It failed to function in Gaza – where Israel and Hamas have fought three wars since 2008 – because of disputes between Hamas and Fatah over its responsibilities.
Narrowing internal divisions could help western-backed Abbas counter Israel's argument that it has no negotiating partner for peace with the Palestinians, analysts said.
"We came with instructions from Abbas to tell the world from the heart of Gaza that the Palestinian state cannot and will not be established without geographical and political unity between Gaza and the West Bank," Hamdallah said.
TRT World speaks to journalist Maha Elbanna in Gaza for the latest.
"Day of Eid"
A Hamas police honour guard and hundreds of Palestinians, many of them waving Palestinian flags, awaited Hamdallah outside the Hamas-controlled checkpoint, down the road from Israel's Erez border crossing through which the prime minister and his motorcade passed.
"It is a day of Eid, a national holiday," said Abdel-Majid Ali, 46.
"We hope this time reconciliation is for real."
"The road ahead will be long and hard, but momentum of reconciliation and peace should not be missed," Nickolay Mladenov, the UN special coordinator for the Middle East peace process wrote on Twitter.
Former Gaza security chief
The unity drive also marked a return to prominence of exiled former Gaza security chief Mohammed Dahlan, once one of Hamas' fiercest enemies and now a leading figure in regional efforts to pull the territory back into the Palestinian mainstream.
Dahlan, based since 2011 in the United Arab Emirates, is behind an influx of cash to prop up Gaza and detente between Hamas and Arab states including Egypt, which hosted reconciliation talks.
Hamdallah was scheduled to hold talks with Hamas leader Ismail Haniyeh and tour Shejaia, a neighbourhood heavily damaged by Israeli bombardment in a 2014 war with Gaza militants.
On Tuesday, the Palestinian unity cabinet will meet in Gaza.
"The agenda is crowded with ideas and projects," Culture Minister Ehad Bseisso said.
"We need to ... push the wheel of reconciliation forward, to create a positive atmosphere."
In addition to setting a date for holding presidential and parliamentary elections, the factions will have to resolve the issue of the fate of the 40,000 to 50,000 civil and military staff Hamas had hired since 2007.
Michael Oren, deputy minister for diplomacy in Israeli Prime Minister Benjamin Netanyahu's cabinet, played down the unity drive, saying "it happens every two or three years" and that Hamas remains dedicated to Israel's destruction.
"One of the issues is whether Hamas will be able to retain its arms.

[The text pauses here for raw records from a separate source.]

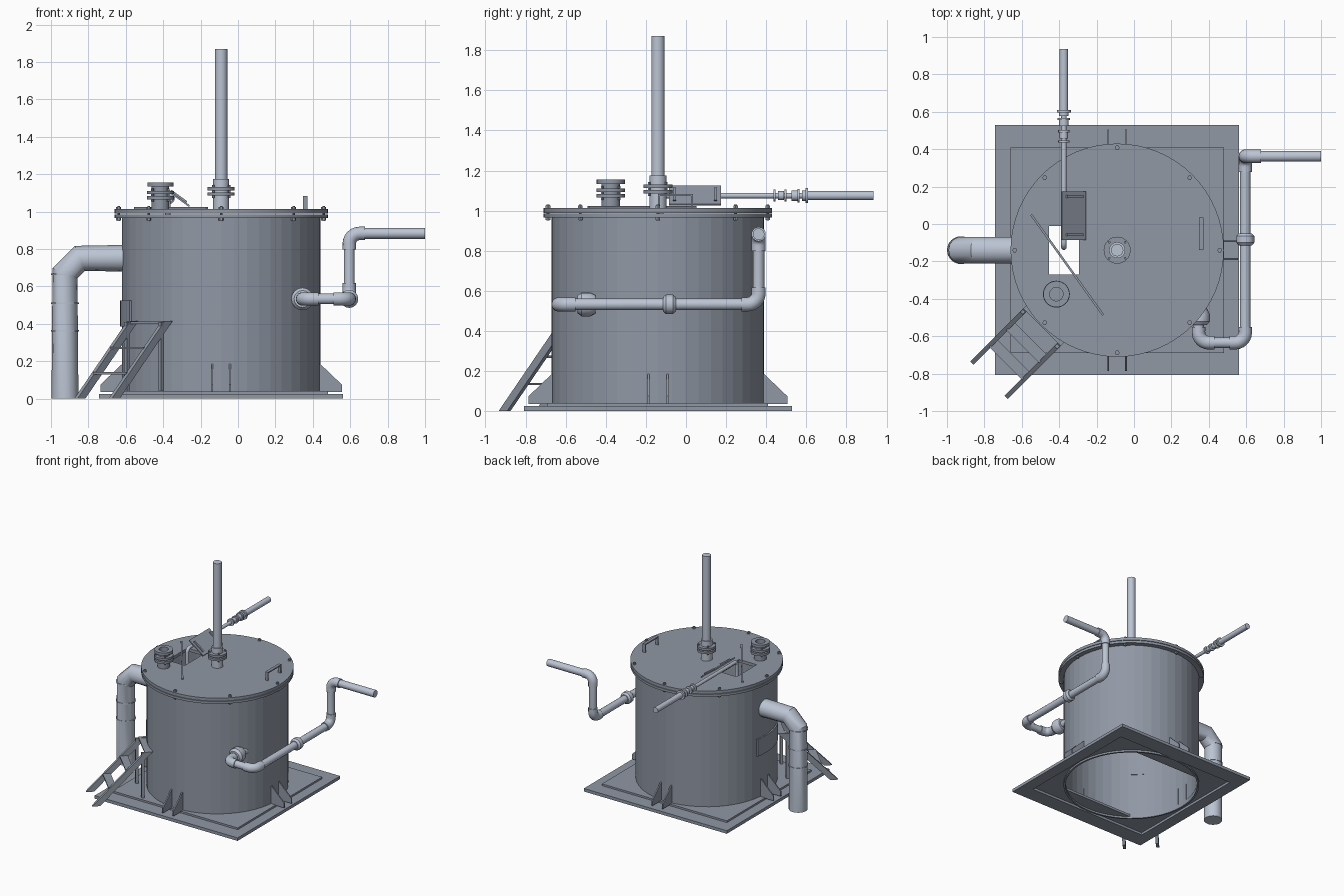
import bpy, bmesh, math
from mathutils import Vector, Matrix

if "Cube" in bpy.data.objects:
    bpy.data.objects.remove(bpy.data.objects["Cube"])

CX, CY = -0.09, -0.14          # tank axis


def material(name, rgb):
    m = bpy.data.materials.new(name)
    m.diffuse_color = (*rgb, 1)
    m.use_nodes = True
    m.node_tree.nodes["Principled BSDF"].inputs["Base Color"].default_value = m.diffuse_color
    return m


STEEL = material('dark_steel', (.28, .315, .375))
PIPE = material('pipe_grey', (.50, .555, .655))
LIGHT = ('vent_pipe', 'vent_socket', 'outlet', 'side_pipe', 'side_elbow', 'side_nozzle',
         'side_union', 'feed')


def paint(ob):
    ob.data.materials.append(PIPE if ob.name.startswith(LIGHT) else STEEL)


def finish(name, bm, smooth=True):
    bmesh.ops.recalc_face_normals(bm, faces=bm.faces)
    me = bpy.data.meshes.new(name)
    bm.to_mesh(me)
    bm.free()
    ob = bpy.data.objects.new(name, me)
    bpy.context.collection.objects.link(ob)
    bpy.ops.object.select_all(action='DESELECT')
    ob.select_set(True)
    bpy.context.view_layer.objects.active = ob
    if smooth:
        bpy.ops.object.shade_smooth_by_angle(angle=math.radians(30))
    paint(ob)
    return ob


def lathe(name, profile, base, axis=(0, 0, 1), n=32, closed=True, smooth=True):
    """Spin (radius, height) points round an axis through base."""
    bm = bmesh.new()
    rot = Vector((0, 0, 1)).rotation_difference(Vector(axis))
    rings = []
    for r, h in profile:
        rings.append([bm.verts.new(Vector(base) + rot @ Vector(
            (r * math.cos(2 * math.pi * i / n), r * math.sin(2 * math.pi * i / n), h)))
            for i in range(n)])
    pairs = list(zip(rings, rings[1:]))
    if closed:
        pairs.append((rings[-1], rings[0]))
    else:
        bm.faces.new(rings[0])
        bm.faces.new(rings[-1])
    for a, b in pairs:
        for i in range(n):
            j = (i + 1) % n
            bm.faces.new((a[i], a[j], b[j], b[i]))
    return finish(name, bm, smooth)


def rod(name, r, base, length, axis=(0, 0, 1), n=24):
    return lathe(name, [(r, 0), (r, length)], base, axis, n, closed=False)


def ring(name, r0, r1, z0, z1, x, y, n=32, smooth=True):
    return lathe(name, [(r0, z0), (r1, z0), (r1, z1), (r0, z1)], (x, y, 0), n=n, smooth=smooth)


def box(name, lo, hi, matrix=None):
    bm = bmesh.new()
    bmesh.ops.create_cube(bm, size=1)
    lo, hi = Vector(lo), Vector(hi)
    for v in bm.verts:
        v.co = (lo + hi) / 2 + v.co * (hi - lo)
    if matrix:
        bm.transform(matrix)
    return finish(name, bm, False)


def prism(name, pts, offset):
    bm = bmesh.new()
    f = bm.faces.new([bm.verts.new(p) for p in pts])
    ex = bmesh.ops.extrude_face_region(bm, geom=[f])
    bmesh.ops.translate(bm, verts=[g for g in ex['geom'] if isinstance(g, bmesh.types.BMVert)],
                        vec=Vector(offset))
    return finish(name, bm, False)


def pipe(name, pts, r, bend=0.0, res=6):
    """Round pipe along points, corners rounded by bend."""
    pts = [Vector(p) for p in pts]
    path = [pts[0]]
    for a, b, c in zip(pts, pts[1:], pts[2:]):
        if bend:
            p, q = b + (a - b).normalized() * bend, b + (c - b).normalized() * bend
            o = p + q - b
            for i in range(res + 1):
                t = i / res * math.pi / 2
                path.append(o + (p - o) * math.cos(t) + (q - o) * math.sin(t))
        else:
            path.append(b)
    path.append(pts[-1])
    cu = bpy.data.curves.new(name, 'CURVE')
    cu.dimensions = '3D'
    cu.bevel_depth, cu.bevel_resolution, cu.use_fill_caps = r, 5, True
    sp = cu.splines.new('POLY')
    sp.points.add(len(path) - 1)
    for s, p in zip(sp.points, path):
        s.co = (*p, 1)
    ob = bpy.data.objects.new(name, cu)
    bpy.context.collection.objects.link(ob)
    bpy.ops.object.select_all(action='DESELECT')
    ob.select_set(True)
    bpy.context.view_layer.objects.active = ob
    bpy.ops.object.convert(target='MESH')
    bpy.ops.object.shade_smooth_by_angle(angle=math.radians(30))
    paint(bpy.context.view_layer.objects.active)


def cut(ob, cutter, op='DIFFERENCE'):
    m = ob.modifiers.new('cut', 'BOOLEAN')
    m.object, m.operation, m.solver = cutter, op, 'EXACT'
    cutter.hide_render = True
    cutter.hide_set(True)


# base: open frame, upper plate with a round opening flattened front and back
lower = box('base_plate', (CX - .652, CY - .668, 0), (CX + .652, CY + .668, .025))
upper = box('base_upper_plate', (CX - .57, CY - .55, .02), (CX + .57, CY + .55, .04))
cut(lower, box('base_hole_cutter', (CX - .555, CY - .535, -.1), (CX + .555, CY + .535, .2)))
hole = box('upper_hole_cutter', (CX - .6, CY - .40, -.1), (CX + .6, CY + .40, .2))
cut(hole, rod('upper_round_cutter', .515, (CX, CY, -.05), .2, n=48), 'INTERSECT')
cut(upper, hole)
ring('tank_foot_ring', .515, .53, .005, .04, CX, CY, 48)

# tank shell, flange and lid
ring('tank_shell', .52, .53, .03, .985, CX, CY, 48, smooth=False)
ring('tank_flange', .52, .57, .965, .985, CX, CY, 64)
lid = rod('tank_lid', .57, (CX, CY, .989), .024, n=64)
cut(lid, box('lid_hole_cutter', (-.455, -.27, .9), (-.295, -.01, 1.1)))
for i in range(8):
    a = i * math.pi / 4
    x, y = CX + .548 * math.cos(a), CY + .548 * math.sin(a)
    rod('lid_bolt', .007, (x, y, .95), .08, n=8)
    for z in (.953, 1.013):
        rod('lid_nut', .013, (x, y, z), .012, n=6)

# gusset pairs on the four sides
for k in range(4):
    rot = Matrix.Rotation(k * math.pi / 2, 3, 'Z')
    for s in (-.048, .048):
        prof = [(.515, .035), (.645, .035), (.645, .075), (.53, .185), (.515, .185)]
        pts = [rot @ Vector((r, s - .005, z)) + Vector((CX, CY, 0)) for r, z in prof]
        prism('gusset', pts, rot @ Vector((0, .01, 0)))


# vertical flanged joints on the lid
def flange_pair(name, x, y, z, r0):
    for dz in (0, .028):
        ring(name + '_flange', r0, .072, z + dz, z + dz + .018, x, y)
    for i in range(4):
        a = math.pi / 4 + i * math.pi / 2
        rod(name + '_bolt', .007, (x + .06 * math.cos(a), y + .06 * math.sin(a), z - .012), .07, n=6)


rod('vent_pipe', .033, (CX, CY, 1.0), .87)
ring('vent_socket', .03, .043, 1.01, 1.175, CX, CY)
flange_pair('vent', CX, CY, 1.085, .03)
ring('inlet_neck', .036, .047, 1.0, 1.155, -.415, -.375)
flange_pair('inlet', -.415, -.375, 1.065, .038)
ring('inlet_rim', .038, .07, 1.133, 1.155, -.415, -.375)

# large mitred outlet on the left, curved patch on the shell
pipe('outlet_pipe', [(-.925, CY, 0), (-.925, CY, .67), (-.845, CY, .75), (-.59, CY, .75)], .072)
for z in (.36, .505, .66):
    ring('outlet_seam', .07, .0745, z, z + .008, -.925, CY)
arc = [math.radians(170 + 5 * i) for i in range(8)]
prism('side_patch', [(CX + r * math.cos(t), CY + r * math.sin(t), .385)
                     for r, ts in ((.541, arc), (.525, arc[::-1])) for t in ts], (0, 0, .14))

# side pipe run on the right, with thick elbows
run = [Vector(p) for p in ((.345, -.40, .533), (.345, -.635, .533), (.595, -.635, .533),
                           (.595, .362, .533), (.595, .362, .883), (1.0, .362, .883))]
pipe('side_pipe', run, .029, .05)
for a, b, c in zip(run, run[1:], run[2:]):
    p, q = b + (a - b).normalized() * .085, b + (c - b).normalized() * .085
    pipe('side_elbow', [p, b, q], .036, .055)
lathe('side_nozzle_nut', [(.045, 0), (.06, .02), (.06, .06), (.045, .09)],
      (.345, -.54, .533), (0, 1, 0), 16, False)
lathe('side_union', [(.035, 0), (.048, .015), (.048, .05), (.035, .065)],
      (.595, -.115, .533), (0, 1, 0), 16, False)

# thin feed pipe over the hatch, with unions
pipe('feed_pipe', [(-.375, .62, 1.075), (-.375, -.125, 1.075), (-.375, -.125, .95)], .014, .03)
rod('feed_outer_pipe', .023, (-.375, .60, 1.075), .335, (0, 1, 0))
for y, r, w in ((.435, .03, .012), (.458, .022, .03), (.49, .03, .012), (.525, .026, .03),
                (.555, .034, .012), (.578, .026, .02), (.595, .038, .014)):
    rod('feed_union', r, (-.375, y, 1.075), w, (0, 1, 0), 16)

# propped hatch cover, battens and edge bar
prism('hatch_cover', [(-.39, -.085, 1.118), (-.262, -.085, 1.025),
                      (-.257, -.085, 1.033), (-.385, -.085, 1.126)], (0, .26, 0))
for y in (-.065, .14):
    prism('hatch_batten', [(-.365, y, 1.108), (-.28, y, 1.046),
                           (-.27, y, 1.054), (-.355, y, 1.116)], (0, .015, 0))
a, b = Vector((-.55, .05, 1.012)), Vector((-.165, -.487, 1.012))
w = (b - a).cross(Vector((0, 0, 1))).normalized() * .006
prism('lid_bar', [a - w, b - w, b + w, a + w], (0, 0, .012))

# lid handle strap
prism('lid_handle', [(.347, y, z) for y, z in ((-.14, 1.01), (-.14, 1.083), (.035, 1.083), (.035, 1.01),
                     (.025, 1.01), (.025, 1.073), (-.13, 1.073), (-.13, 1.01))], (.024, 0, 0))

# ladder, built along local x and turned to the front left corner
M = Matrix.Translation((-.75, -.81, 0)) @ Matrix.Rotation(math.pi / 4, 4, 'Z')
for s in (-.13, .13):
    rail = [(-.035, 0), (.025, 0), (.425, .415), (.365, .415)]
    p0 = M @ Vector((0, s - .012, 0))
    prism('ladder_rail', [M @ Vector((u, s - .012, z)) for u, z in rail],
          M @ Vector((0, s + .012, 0)) - p0)
    box('ladder_post', (.34, s - .01, .03), (.36, s + .01, .41), M)
for z, u, half in ((.13, .12, .03), (.265, .25, .03), (.4, .395, .03)):
    box('ladder_tread', (u - half, -.125, z), (u + half, .125, z + .012), M)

If it does then it's a non-starter for Israel," he said.
Abbas' pressure over the past several months on Hamas to loosen its grip included halting electricity payments to Israeli suppliers, a sanction that caused extensive daily blackouts in Gaza.
Abbas also cut wages to civil servants still on the unity government's payroll, a move that deepened economic hardship in an area long under partial blockade by Israel and Egypt, which cite security concerns for border restrictions.